__WHAT YOU HAVE TO DO__:
No pictures go into the output, which should consist only of the lines from the first line of the data through the line with "metal.diffuse_color = grey", copied exactly.

Saved data entries
┌────────
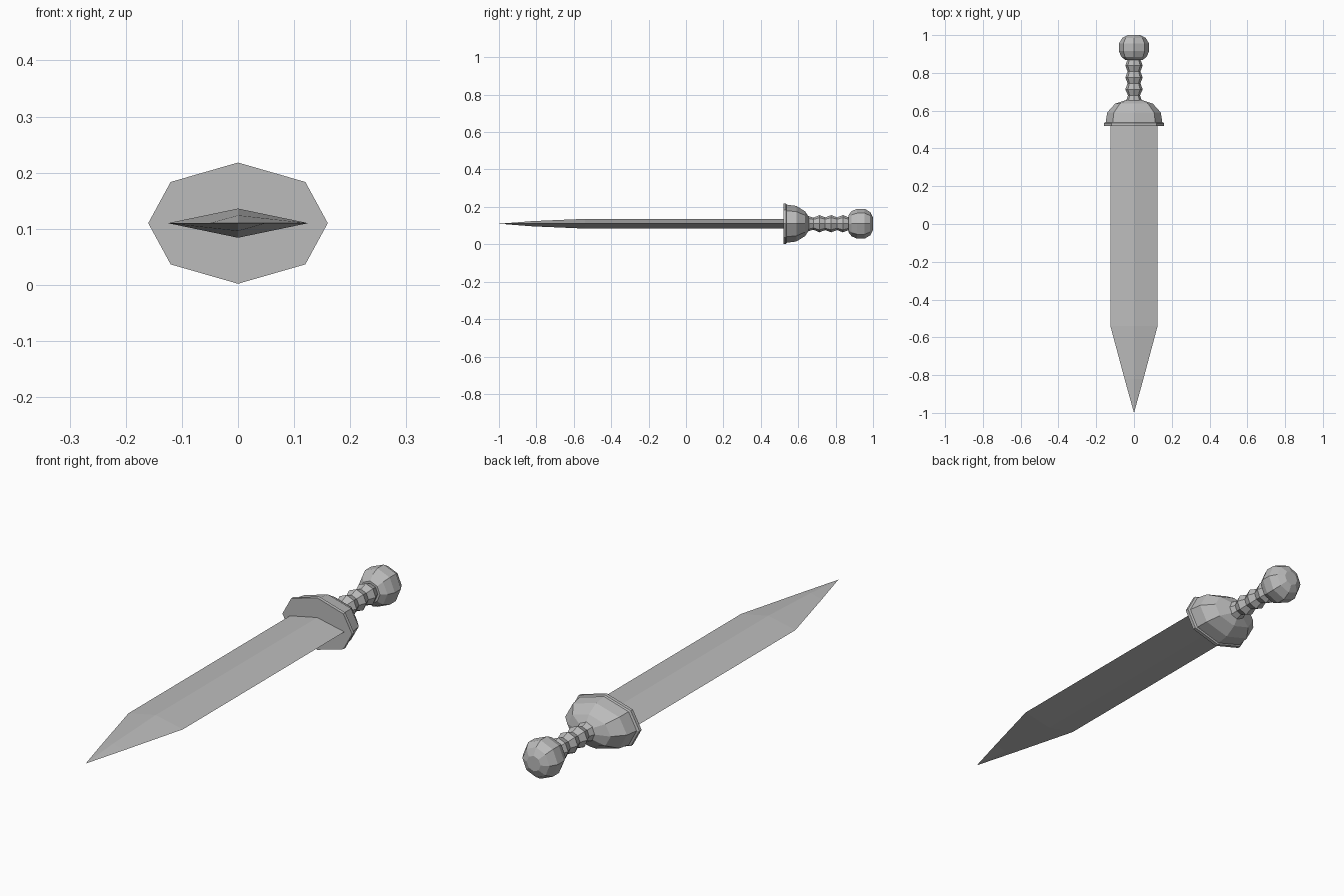
import bpy, bmesh
from math import sin, cos, pi

cube = bpy.data.objects.get("Cube")
if cube:
    bpy.data.objects.remove(cube)

MID = 0.11  # height of the sword's long axis

metal = bpy.data.materials.new("grey metal")
metal.use_nodes = True
grey = (0.5, 0.5, 0.5, 1)
metal.diffuse_color = grey
metal.node_tree.nodes["Principled BSDF"].inputs["Base Color"].default_value = grey


def loft(name, section, stations, tip=None):
    """Sweep a cross-section along y; stations hold (y, x scale, z scale)."""
    bm = bmesh.new()
    rings = [[bm.verts.new((x * sx, y, MID + z * sz)) for x, z in section]
             for y, sx, sz in stations]
    n = len(section)
    for a, b in zip(rings, rings[1:]):
        for i in range(n):
            j = (i + 1) % n
            bm.faces.new((a[i], a[j], b[j], b[i]))
    bm.faces.new(rings[0])
    if tip is None:
        bm.faces.new(rings[-1])
    else:
        point = bm.verts.new((0, tip, MID))
        for i in range(n):
            bm.faces.new((rings[-1][i], rings[-1][(i + 1) % n], point))
    bmesh.ops.recalc_face_normals(bm, faces=bm.faces)
    mesh = bpy.data.meshes.new(name)
    bm.to_mesh(mesh)
    bm.free()
    mesh.materials.append(metal)
    obj = bpy.data.objects.new(name, mesh)
    bpy.context.collection.objects.link(obj)
    return obj


# Blade: a flat diamond section that narrows to a point
diamond = [(1, 0), (0, 1), (-1, 0), (0, -1)]
loft("blade", diamond,
     [(0.53, 0.125, 0.026), (-0.54, 0.125, 0.026), (-0.82, 0.05, 0.014)], tip=-1)

# Guard: wide octagonal rim with a dome behind it
octagon = [(1, 0), (0.75, 0.68), (0, 1), (-0.75, 0.68),
           (-1, 0), (-0.75, -0.68), (0, -1), (0.75, -0.68)]
loft("guard", octagon,
     [(0.52, 0.16, 0.108), (0.534, 0.16, 0.108), (0.538, 0.15, 0.102),
      (0.59, 0.142, 0.095), (0.637, 0.1, 0.066), (0.657, 0.04, 0.036)])

# Grip: alternating waists and ridges
ring = [(cos(i * pi / 4), sin(i * pi / 4)) for i in range(8)]
grip = [(0.65 + 0.0315 * i, r, r)
        for i, r in enumerate([0.042, 0.032, 0.046, 0.034] + [0.046, 0.034] * 2)]
loft("grip", ring, grip)

# Pommel: faceted ball
loft("pommel", ring,
     [(0.868, 0.045, 0.045), (0.885, 0.067, 0.067), (0.915, 0.08, 0.08),
      (0.955, 0.08, 0.08), (0.985, 0.062, 0.062), (1.0, 0.032, 0.032)])
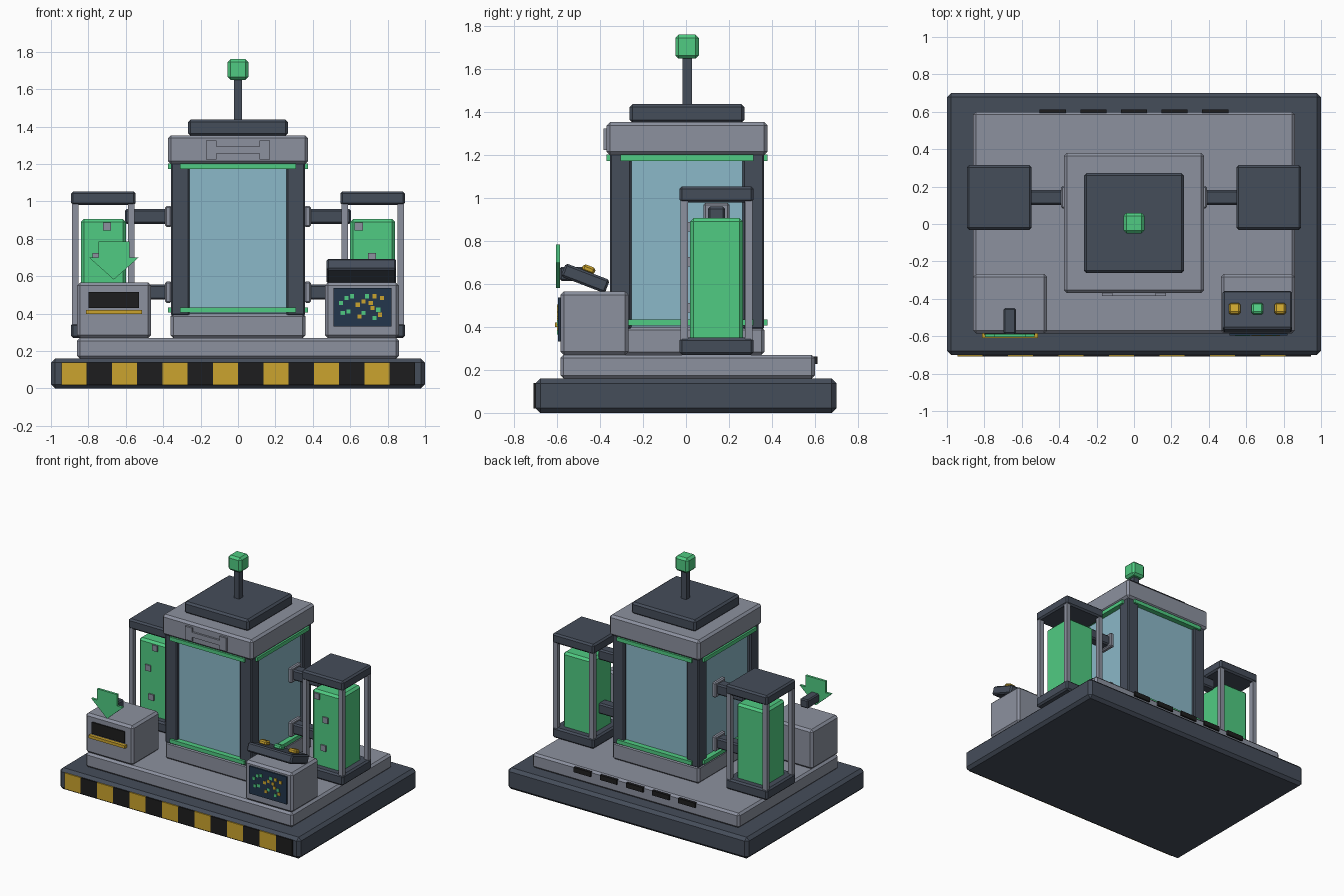
import bpy
import bmesh
from math import radians
from mathutils import Matrix, Vector

cube = bpy.data.objects.get("Cube")
if cube:
    bpy.data.objects.remove(cube, do_unlink=True)


def material(name, hex_code):
    """Flat material from an sRGB hex colour, stored as linear values."""
    rgb = [int(hex_code[i:i + 2], 16) / 255 for i in (0, 2, 4)]
    col = [c / 12.92 if c <= 0.04045 else ((c + 0.055) / 1.055) ** 2.4 for c in rgb] + [1]
    mat = bpy.data.materials.new(name)
    mat.use_nodes = True
    mat.diffuse_color = col
    bsdf = mat.node_tree.nodes["Principled BSDF"]
    bsdf.inputs["Base Color"].default_value = col
    bsdf.inputs["Roughness"].default_value = 0.7
    return mat


DARK = material("dark slate", "454d5a")
GREY = material("light grey", "8c919f")
GREEN = material("bright green", "50cb82")
GLASS = material("pale blue glass", "8bb8c8")
YELLOW = material("amber yellow", "cba42e")
BLACK = material("black", "1d1d1e")
NAVY = material("navy screen", "23364c")


def finish(name, bm, mat, chamfer=0.0):
    mesh = bpy.data.meshes.new(name)
    bmesh.ops.recalc_face_normals(bm, faces=bm.faces)
    bm.to_mesh(mesh)
    bm.free()
    mesh.materials.append(mat)
    obj = bpy.data.objects.new(name, mesh)
    bpy.context.collection.objects.link(obj)
    if chamfer:
        mod = obj.modifiers.new("chamfer", 'BEVEL')
        mod.width = chamfer
        mod.segments = 1
    return obj


def box(name, centre, size, mat, chamfer=0.0, tilt=0.0):
    bm = bmesh.new()
    bmesh.ops.create_cube(bm, size=1, matrix=Matrix.Diagonal((*size, 1)))
    obj = finish(name, bm, mat, chamfer)
    obj.location = centre
    obj.rotation_euler.x = tilt
    return obj


def span(name, x, y, z, mat, chamfer=0.0):
    """Box given by its low and high limits on each axis."""
    axes = (x, y, z)
    return box(name, [(a + b) / 2 for a, b in axes], [b - a for a, b in axes], mat, chamfer)


# Base slab with hazard stripes, and the deck with rear vents
span("base_slab", (-1, 1), (-0.7, 0.7), (0, 0.16), DARK, 0.022)
span("deck", (-0.86, 0.86), (-0.585, 0.6), (0.16, 0.27), GREY, 0.015)
for i in range(14):
    box("hazard_stripe", (-0.8775 + i * 0.135, -0.7045, 0.08), (0.135, 0.009, 0.12),
        (YELLOW, BLACK)[i % 2])
for i in range(-2, 3):
    box("rear_vent", (i * 0.217, 0.603, 0.245), (0.14, 0.02, 0.036), BLACK)

# Central tank
CY = 0.005
box("tank_foot", (0, CY, 0.335), (0.72, 0.72, 0.13), GREY, 0.014)
box("tank_glass", (0, CY, 0.8), (0.67, 0.67, 0.82), GLASS)
box("tank_cap", (0, CY, 1.277), (0.75, 0.75, 0.154), GREY, 0.016)
box("tank_lid", (0, CY, 1.394), (0.535, 0.535, 0.088), DARK, 0.014)
box("antenna_rod", (0, CY, 1.55), (0.044, 0.044, 0.24), DARK)
box("antenna_light", (0, CY, 1.705), (0.11, 0.11, 0.112), GREEN, 0.016)
for sx in (-1, 1):
    for sy in (-1, 1):
        box("tank_post", (sx * 0.309, CY + sy * 0.309, 0.8), (0.1, 0.1, 0.82), DARK, 0.008)
for z in (0.42, 1.188):
    for s in (-1, 1):
        box("glow_strip", (0, CY + s * 0.35, z), (0.62, 0.05, 0.028), GREEN)
        box("glow_strip", (s * 0.35, CY, z), (0.05, 0.62, 0.028), GREEN)

# Raised clamp emblem on the tank cap
box("cap_clamp_bar", (0, -0.374, 1.275), (0.24, 0.02, 0.038), GREY)
for s in (-1, 1):
    box("cap_clamp_end", (s * 0.143, -0.374, 1.275), (0.056, 0.02, 0.1), GREY)

# Side canisters with pipes to the tank
PY = 0.142
for s, tags in ((-1, ((-0.7, 0.866), (-0.757, 0.703), (-0.73, 0.49))),
                (1, ((0.645, 0.866), (0.716, 0.703), (0.7, 0.49)))):
    cx = s * 0.72
    box("canister_foot", (cx, PY, 0.31), (0.346, 0.346, 0.08), DARK, 0.012)
    box("canister_cap", (cx, PY, 1.017), (0.346, 0.346, 0.074), DARK, 0.012)
    box("canister_core", (cx, PY, 0.62), (0.24, 0.245, 0.574), GREEN, 0.016)
    for px in (-1, 1):
        for py in (-1, 1):
            box("canister_post", (cx + px * 0.15, PY + py * 0.15, 0.66),
                (0.035, 0.035, 0.66), GREY)
    for x, z in tags:
        box("canister_tag", (x, PY - 0.126, z), (0.044, 0.014, 0.044), GREY)
    for z in (0.515, 0.92):
        box("pipe", (s * 0.48, PY, z), (0.25, 0.08, 0.08), DARK, 0.01)
        box("pipe_flange", (s * 0.372, PY, z), (0.034, 0.12, 0.114), GREY, 0.008)

# Two front cabinets
for s in (-1, 1):
    span("cabinet", (s * 0.662 - 0.198, s * 0.662 + 0.198), (-0.585, -0.267),
         (0.27, 0.566), GREY, 0.016)

# Dispenser: slot, tray and arrow sign on its bracket
AX = -0.664
box("dispenser_slot", (AX, -0.588, 0.473), (0.272, 0.012, 0.086), BLACK)
box("dispenser_tray", (AX, -0.595, 0.41), (0.3, 0.03, 0.022), YELLOW)
span("sign_bracket", (AX - 0.033, AX + 0.033), (-0.588, -0.45), (0.615, 0.68), DARK, 0.008)
bm = bmesh.new()
half = [(0.083, 0.785), (0.083, 0.7), (0.132, 0.7), (0, 0.582)]
outline = half + [(-x, z) for x, z in reversed(half[:-1])]
face = bm.faces.new([bm.verts.new((AX + x, -0.605, z)) for x, z in outline])
back = bmesh.ops.extrude_face_region(bm, geom=[face])
bmesh.ops.translate(bm, vec=(0, 0.018, 0),
                    verts=[v for v in back["geom"] if isinstance(v, bmesh.types.BMVert)])
finish("arrow_sign", bm, GREEN)

# Control console: screen with pixels, tilted panel with buttons
box("console_screen", (0.665, -0.589, 0.435), (0.31, 0.014, 0.206), NAVY)
green_px = ((-9, 6), (-6, 7), (2, 7), (-12, 3), (-11, -3), (-8, -2), (0, -3), (6, -6), (8, -1))
amber_px = ((6, 7), (10, 6), (0, 4), (4, 3), (-2, -5), (5, 0), (-3, 2), (9, -4))
for cells, mat in ((green_px, GREEN), (amber_px, YELLOW)):
    for i, j in cells:
        box("screen_pixel", (0.67 + i * 0.01, -0.597, 0.43 + j * 0.009),
            (0.022, 0.006, 0.022), mat)

tilt = radians(-21)
panel_centre = Vector((0.66, -0.469, 0.627))
box("control_panel", panel_centre, (0.372, 0.22, 0.066), DARK, 0.01, tilt)
turn = Matrix.Rotation(tilt, 3, 'X')
for x, mat in ((-0.122, YELLOW), (0, GREEN), (0.122, YELLOW)):
    box("panel_button", panel_centre + turn @ Vector((x, 0, 0.044)),
        (0.062, 0.062, 0.034), mat, 0.01, tilt)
└────────
__SOLVED PROBLEM__:
import bpy, bmesh
from math import sin, cos, pi

cube = bpy.data.objects.get("Cube")
if cube:
    bpy.data.objects.remove(cube)

MID = 0.11  # height of the sword's long axis

metal = bpy.data.materials.new("grey metal")
metal.use_nodes = True
grey = (0.5, 0.5, 0.5, 1)
metal.diffuse_color = grey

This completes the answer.